Read up on our current projects, including the Superefficient Housing Initiative, reducing the soft costs of solar power, and how we are working to transform the electricity system. Read more.
By Amory B. Lovins
Popular media and political chatter are abuzz with a cacophony of energy news and opinion. Amid the chaos, some orderly strands can be discerned. Here are three themes that merit attention. Read more.
By Eric Maurer
While Old Town Fort Collins is capable of transporting the traveler back in time, there is something distinctly modern happening beneath its surface of brick buildings, cobblestone walkways, and canvas awnings: a net-zero energy district. Read more.
Take a look at some of the white papers and reports we've recently released. Read more.
By Peter Bronski
LEDs can last 25,000 hours or more, compared to a scant 1,000–2,000 hours for Edison bulbs and up to 10,000 hours for CFLs. But can falling prices overcome their steep upfront costs. Read more.
By Ned Harvey
RMI’s brand of entrepreneurial, collaborative problem solving flies in the face of conventional wisdom that says you lock down your intellectual property. Instead, we give most of ours away. Here's why. Read more.
By Greg Rucks

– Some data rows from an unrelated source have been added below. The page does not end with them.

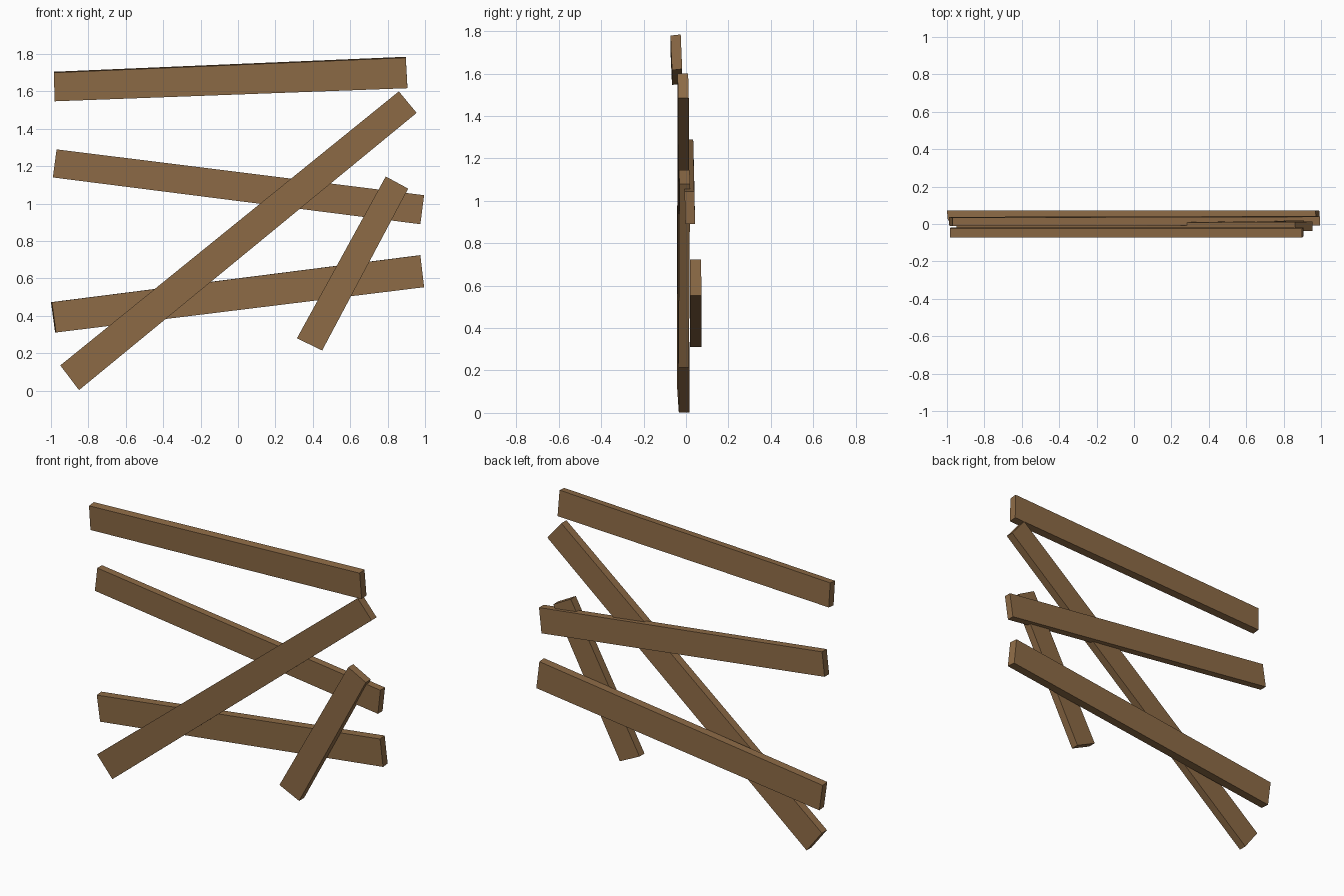
import bpy, bmesh

if "Cube" in bpy.data.objects:
    bpy.data.objects.remove(bpy.data.objects["Cube"])

wood = bpy.data.materials.new("brown wood")
wood.diffuse_color = (0.27, 0.148, 0.062, 1)
wood.use_nodes = True
wood.node_tree.nodes["Principled BSDF"].inputs["Base Color"].default_value = wood.diffuse_color


def plank(name, corners, thickness, lean=(0, 0)):
    """Rough-sawn board: four front corners (x, y, z), extruded backwards."""
    bm = bmesh.new()
    front = bm.faces.new([bm.verts.new(c) for c in corners])
    back = bmesh.ops.extrude_face_region(bm, geom=[front], use_keep_orig=True)
    moved = [v for v in back["geom"] if isinstance(v, bmesh.types.BMVert)]
    bmesh.ops.translate(bm, verts=moved, vec=(lean[0], thickness, lean[1]))
    bmesh.ops.recalc_face_normals(bm, faces=bm.faces)
    mesh = bpy.data.meshes.new(name)
    bm.to_mesh(mesh)
    bm.free()
    mesh.materials.append(wood)
    bpy.context.collection.objects.link(bpy.data.objects.new(name, mesh))


# Corners run top left, top right, bottom right, bottom left
# Three boards lying roughly level
plank("top_plank", [(-0.985, -0.073, 1.70), (0.897, -0.073, 1.78),
                    (0.906, -0.066, 1.617), (-0.98, -0.066, 1.547)], 0.048, (0, 0.005))
plank("middle_plank", [(-0.97, -0.012, 1.29), (0.995, -0.007, 1.045),
                       (0.975, -0.003, 0.89), (-0.99, -0.008, 1.14)], 0.046)
plank("lower_plank", [(-0.995, 0.018, 0.473), (0.975, 0.018, 0.724),
                      (0.995, 0.020, 0.553), (-0.973, 0.020, 0.311)], 0.053, (-0.005, 0))
# Long diagonal brace across the front
plank("diagonal_plank", [(-0.95, -0.043, 0.135), (0.86, -0.040, 1.60),
                         (0.955, -0.037, 1.485), (-0.85, -0.034, 0.003)], 0.05)
# Short steep board on the right
plank("short_plank", [(0.79, -0.033, 1.145), (0.91, -0.031, 1.08),
                      (0.45, -0.036, 0.215), (0.315, -0.038, 0.28)], 0.05)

In the past quarter century the average weight of new cars has ballooned by nearly 25 percent, growing from 3,221 pounds in 1987 to 4,009 pounds in 2010. Read more.